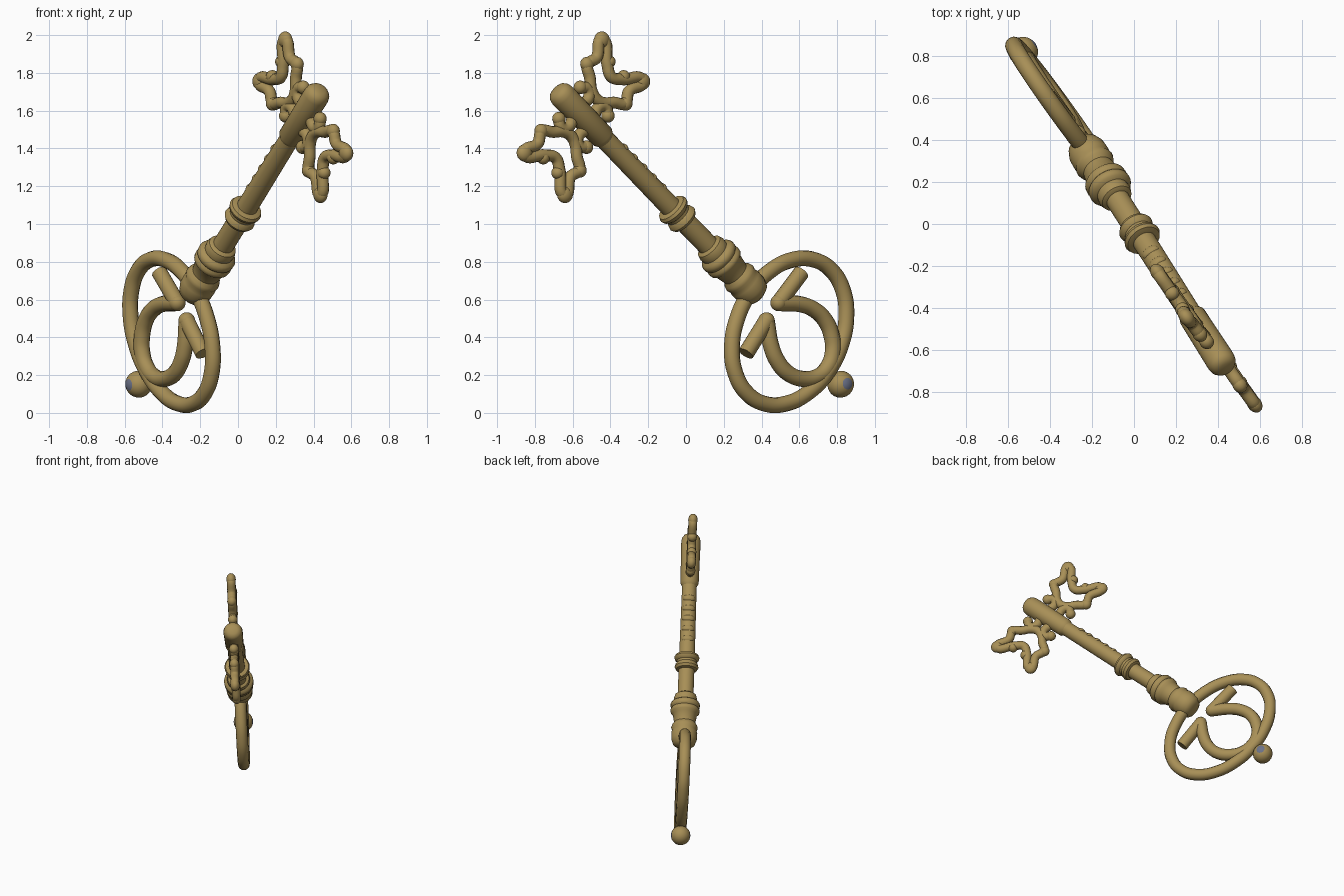
import bpy, bmesh, math
from mathutils import Vector, Matrix

cube = bpy.data.objects.get("Cube")
if cube:
    bpy.data.objects.remove(cube, do_unlink=True)

# Key frame: local x runs along the shaft, y towards the upper bit, z is the thickness
along = Vector((0.407, -0.637, 0.655)).normalized()
across = Vector((-0.415, 0.531, 0.739))
across = (across - along * across.dot(along)).normalized()
normal = along.cross(across)
FRAME = Matrix((along, across, normal)).transposed().to_4x4()
FRAME.translation = (0.025, -0.045, 1.053)


def material(name, color):
    m = bpy.data.materials.new(name)
    m.use_nodes = True
    m.diffuse_color = (*color, 1)
    m.node_tree.nodes["Principled BSDF"].inputs["Base Color"].default_value = (*color, 1)
    return m


BRASS = material("aged brass", (0.39, 0.275, 0.094))
GEM = material("blue grey", (0.15, 0.17, 0.25))


def smooth(ob):
    bpy.ops.object.select_all(action="DESELECT")
    ob.select_set(True)
    bpy.context.view_layer.objects.active = ob
    if ob.type == "CURVE":
        bpy.ops.object.convert(target="MESH")
    bpy.ops.object.shade_smooth_by_angle(angle=math.radians(40))


def place(name, data):
    """Link brass geometry in the key frame, smooth-shaded."""
    data.materials.append(BRASS)
    ob = bpy.data.objects.new(name, data)
    bpy.context.collection.objects.link(ob)
    ob.matrix_world = FRAME
    smooth(ob)
    return ob


def finish(name, bm):
    bmesh.ops.recalc_face_normals(bm, faces=bm.faces)
    mesh = bpy.data.meshes.new(name)
    bm.to_mesh(mesh)
    bm.free()
    return place(name, mesh)


def lathe(name, profile, sides=28):
    """Revolve (position, radius) pairs around the shaft axis."""
    bm = bmesh.new()
    rings = []
    for x, r in profile:
        angles = [2 * math.pi * i / sides for i in range(sides)]
        rings.append([bm.verts.new((x, r * math.cos(a), r * math.sin(a))) for a in angles])
    for a, b in zip(rings, rings[1:]):
        for i in range(sides):
            j = (i + 1) % sides
            bm.faces.new((a[i], a[j], b[j], b[i]))
    bm.faces.new(rings[0])
    bm.faces.new(rings[-1])
    finish(name, bm)


def tube(name, paths, radius):
    """Sweep a round section along smooth (points, closed) paths."""
    cu = bpy.data.curves.new(name, "CURVE")
    cu.dimensions = "3D"
    cu.bevel_depth = radius
    cu.bevel_resolution = 4
    cu.use_fill_caps = True
    cu.resolution_u = 8
    for pts, closed in paths:
        sp = cu.splines.new("BEZIER")
        sp.bezier_points.add(len(pts) - 1)
        sp.use_cyclic_u = closed
        for bp, (x, y) in zip(sp.bezier_points, pts):
            bp.co = (x, y, 0)
            bp.handle_left_type = bp.handle_right_type = "AUTO"
    place(name, cu)


def blobs(name, items):
    """Ellipsoids given as (centre, radii), with their poles on the two flat sides."""
    bm = bmesh.new()
    for centre, radii in items:
        m = Matrix.Translation(centre) @ Matrix.Diagonal((*radii, 1))
        bmesh.ops.create_uvsphere(bm, u_segments=24, v_segments=14, radius=1, matrix=m)
    return finish(name, bm)


# Shaft, rounded thick tip and collars
lathe("shaft", [(-0.62, 0.057), (0, 0.057), (0.66, 0.052)])
lathe("shaft_tip", [(0.60, 0.052), (0.625, 0.066), (0.955, 0.070), (0.98, 0.065),
                    (0.998, 0.052), (1.008, 0.03)])
lathe("middle_collar", [(-0.065, 0.057), (-0.058, 0.076), (-0.04, 0.086), (-0.018, 0.08),
                        (-0.008, 0.07), (0.008, 0.072), (0.018, 0.085), (0.035, 0.091),
                        (0.052, 0.083), (0.06, 0.057)])
lathe("lower_collar", [(-0.25, 0.057), (-0.262, 0.076), (-0.285, 0.083), (-0.31, 0.08),
                       (-0.32, 0.098), (-0.335, 0.106), (-0.355, 0.105), (-0.365, 0.096),
                       (-0.38, 0.105), (-0.40, 0.103), (-0.415, 0.088), (-0.48, 0.076),
                       (-0.50, 0.090), (-0.52, 0.096), (-0.54, 0.088), (-0.56, 0.094),
                       (-0.61, 0.092), (-0.65, 0.078), (-0.67, 0.045)])

# Row of shallow bumps along the upper edge of the shaft
blobs("shaft_bumps", [((0.17 + 0.08 * i, 0.032, 0), (0.03, 0.03, 0.045)) for i in range(5)])

# Oval bow ring
oval = [(-0.938 + 0.322 * math.cos(a), -0.012 + 0.432 * math.sin(a))
        for a in (math.tau * i / 16 for i in range(16))]
tube("bow_ring", [(oval, True)], 0.042)

# Inner horseshoe with two outward hooks
half = [(-0.90, 0.148), (-0.98, 0.183), (-1.07, 0.188), (-1.16, 0.15), (-1.225, 0.08)]
arc = [(-0.795, 0.065)] + half + [(-1.245, 0)]
arc += [(x, -y) for x, y in reversed(arc[:-1])]
hooks = [([(-0.80, s * 0.285), (-0.79, s * 0.06)], False) for s in (1, -1)]
tube("bow_horseshoe", [(arc, False)] + hooks, 0.043)
blobs("hook_corners", [((-0.79, s * 0.062, 0), (0.044, 0.044, 0.044)) for s in (1, -1)])

# End ball with a coloured spot on each flat side
ball = blobs("bow_ball", [((-1.365, -0.01, 0), (0.07, 0.072, 0.07))])
ball.data.materials.append(GEM)
for p in ball.data.polygons:
    if abs(p.normal.z) > 0.9:
        p.material_index = 1

# Ornate star-shaped bits on both sides of the tip
MID = 0.782
star = [(0, 0.285), (0.06, 0.318), (0.168, 0.397), (0.135, 0.30), (0.155, 0.235),
        (0.10, 0.19), (0.05, 0.145), (0, 0.13)]
star += [(-x, y) for x, y in reversed(star[1:-1])]
scroll = [(0.115, 0.11), (0.075, 0.135), (0.04, 0.105), (0.06, 0.03)]
knobs = [((0.168, 0.397), 0.045), ((0.16, 0.235), 0.038),
         ((0.06, 0.338), 0.034), ((0.115, 0.11), 0.036)]
for label, s in (("upper", 1), ("lower", -1)):
    paths = [([(MID + x, s * y) for x, y in star], True)]
    paths += [([(MID + m * x, s * y) for x, y in scroll], False) for m in (1, -1)]
    tube(label + "_bit_frame", paths, 0.031)
    blobs(label + "_bit_knobs", [((MID + m * x, s * y, 0), (r, r, 0.034))
                                 for (x, y), r in knobs for m in (1, -1)])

— What you should do —
Pictures stay out of the answer; the rest of the listing above is returned exactly.

— Result below —
import bpy, bmesh, math
from mathutils import Vector, Matrix

cube = bpy.data.objects.get("Cube")
if cube:
    bpy.data.objects.remove(cube, do_unlink=True)

# Key frame: local x runs along the shaft, y towards the upper bit, z is the thickness
along = Vector((0.407, -0.637, 0.655)).normalized()
across = Vector((-0.415, 0.531, 0.739))
across = (across - along * across.dot(along)).normalized()
normal = along.cross(across)
FRAME = Matrix((along, across, normal)).transposed().to_4x4()
FRAME.translation = (0.025, -0.045, 1.053)


def material(name, color):
    m = bpy.data.materials.new(name)
    m.use_nodes = True
    m.diffuse_color = (*color, 1)
    m.node_tree.nodes["Principled BSDF"].inputs["Base Color"].default_value = (*color, 1)
    return m


BRASS = material("aged brass", (0.39, 0.275, 0.094))
GEM = material("blue grey", (0.15, 0.17, 0.25))


def smooth(ob):
    bpy.ops.object.select_all(action="DESELECT")
    ob.select_set(True)
    bpy.context.view_layer.objects.active = ob
    if ob.type == "CURVE":
        bpy.ops.object.convert(target="MESH")
    bpy.ops.object.shade_smooth_by_angle(angle=math.radians(40))


def place(name, data):
    """Link brass geometry in the key frame, smooth-shaded."""
    data.materials.append(BRASS)
    ob = bpy.data.objects.new(name, data)
    bpy.context.collection.objects.link(ob)
    ob.matrix_world = FRAME
    smooth(ob)
    return ob


def finish(name, bm):
    bmesh.ops.recalc_face_normals(bm, faces=bm.faces)
    mesh = bpy.data.meshes.new(name)
    bm.to_mesh(mesh)
    bm.free()
    return place(name, mesh)


def lathe(name, profile, sides=28):
    """Revolve (position, radius) pairs around the shaft axis."""
    bm = bmesh.new()
    rings = []
    for x, r in profile:
        angles = [2 * math.pi * i / sides for i in range(sides)]
        rings.append([bm.verts.new((x, r * math.cos(a), r * math.sin(a))) for a in angles])
    for a, b in zip(rings, rings[1:]):
        for i in range(sides):
            j = (i + 1) % sides
            bm.faces.new((a[i], a[j], b[j], b[i]))
    bm.faces.new(rings[0])
    bm.faces.new(rings[-1])
    finish(name, bm)


def tube(name, paths, radius):
    """Sweep a round section along smooth (points, closed) paths."""
    cu = bpy.data.curves.new(name, "CURVE")
    cu.dimensions = "3D"
    cu.bevel_depth = radius
    cu.bevel_resolution = 4
    cu.use_fill_caps = True
    cu.resolution_u = 8
    for pts, closed in paths:
        sp = cu.splines.new("BEZIER")
        sp.bezier_points.add(len(pts) - 1)
        sp.use_cyclic_u = closed
        for bp, (x, y) in zip(sp.bezier_points, pts):
            bp.co = (x, y, 0)
            bp.handle_left_type = bp.handle_right_type = "AUTO"
    place(name, cu)


def blobs(name, items):
    """Ellipsoids given as (centre, radii), with their poles on the two flat sides."""
    bm = bmesh.new()
    for centre, radii in items:
        m = Matrix.Translation(centre) @ Matrix.Diagonal((*radii, 1))
        bmesh.ops.create_uvsphere(bm, u_segments=24, v_segments=14, radius=1, matrix=m)
    return finish(name, bm)


# Shaft, rounded thick tip and collars
lathe("shaft", [(-0.62, 0.057), (0, 0.057), (0.66, 0.052)])
lathe("shaft_tip", [(0.60, 0.052), (0.625, 0.066), (0.955, 0.070), (0.98, 0.065),
                    (0.998, 0.052), (1.008, 0.03)])
lathe("middle_collar", [(-0.065, 0.057), (-0.058, 0.076), (-0.04, 0.086), (-0.018, 0.08),
                        (-0.008, 0.07), (0.008, 0.072), (0.018, 0.085), (0.035, 0.091),
                        (0.052, 0.083), (0.06, 0.057)])
lathe("lower_collar", [(-0.25, 0.057), (-0.262, 0.076), (-0.285, 0.083), (-0.31, 0.08),
                       (-0.32, 0.098), (-0.335, 0.106), (-0.355, 0.105), (-0.365, 0.096),
                       (-0.38, 0.105), (-0.40, 0.103), (-0.415, 0.088), (-0.48, 0.076),
                       (-0.50, 0.090), (-0.52, 0.096), (-0.54, 0.088), (-0.56, 0.094),
                       (-0.61, 0.092), (-0.65, 0.078), (-0.67, 0.045)])

# Row of shallow bumps along the upper edge of the shaft
blobs("shaft_bumps", [((0.17 + 0.08 * i, 0.032, 0), (0.03, 0.03, 0.045)) for i in range(5)])

# Oval bow ring
oval = [(-0.938 + 0.322 * math.cos(a), -0.012 + 0.432 * math.sin(a))
        for a in (math.tau * i / 16 for i in range(16))]
tube("bow_ring", [(oval, True)], 0.042)

# Inner horseshoe with two outward hooks
half = [(-0.90, 0.148), (-0.98, 0.183), (-1.07, 0.188), (-1.16, 0.15), (-1.225, 0.08)]
arc = [(-0.795, 0.065)] + half + [(-1.245, 0)]
arc += [(x, -y) for x, y in reversed(arc[:-1])]
hooks = [([(-0.80, s * 0.285), (-0.79, s * 0.06)], False) for s in (1, -1)]
tube("bow_horseshoe", [(arc, False)] + hooks, 0.043)
blobs("hook_corners", [((-0.79, s * 0.062, 0), (0.044, 0.044, 0.044)) for s in (1, -1)])

# End ball with a coloured spot on each flat side
ball = blobs("bow_ball", [((-1.365, -0.01, 0), (0.07, 0.072, 0.07))])
ball.data.materials.append(GEM)
for p in ball.data.polygons:
    if abs(p.normal.z) > 0.9:
        p.material_index = 1

# Ornate star-shaped bits on both sides of the tip
MID = 0.782
star = [(0, 0.285), (0.06, 0.318), (0.168, 0.397), (0.135, 0.30), (0.155, 0.235),
        (0.10, 0.19), (0.05, 0.145), (0, 0.13)]
star += [(-x, y) for x, y in reversed(star[1:-1])]
scroll = [(0.115, 0.11), (0.075, 0.135), (0.04, 0.105), (0.06, 0.03)]
knobs = [((0.168, 0.397), 0.045), ((0.16, 0.235), 0.038),
         ((0.06, 0.338), 0.034), ((0.115, 0.11), 0.036)]
for label, s in (("upper", 1), ("lower", -1)):
    paths = [([(MID + x, s * y) for x, y in star], True)]
    paths += [([(MID + m * x, s * y) for x, y in scroll], False) for m in (1, -1)]
    tube(label + "_bit_frame", paths, 0.031)
    blobs(label + "_bit_knobs", [((MID + m * x, s * y, 0), (r, r, 0.034))
                                 for (x, y), r in knobs for m in (1, -1)])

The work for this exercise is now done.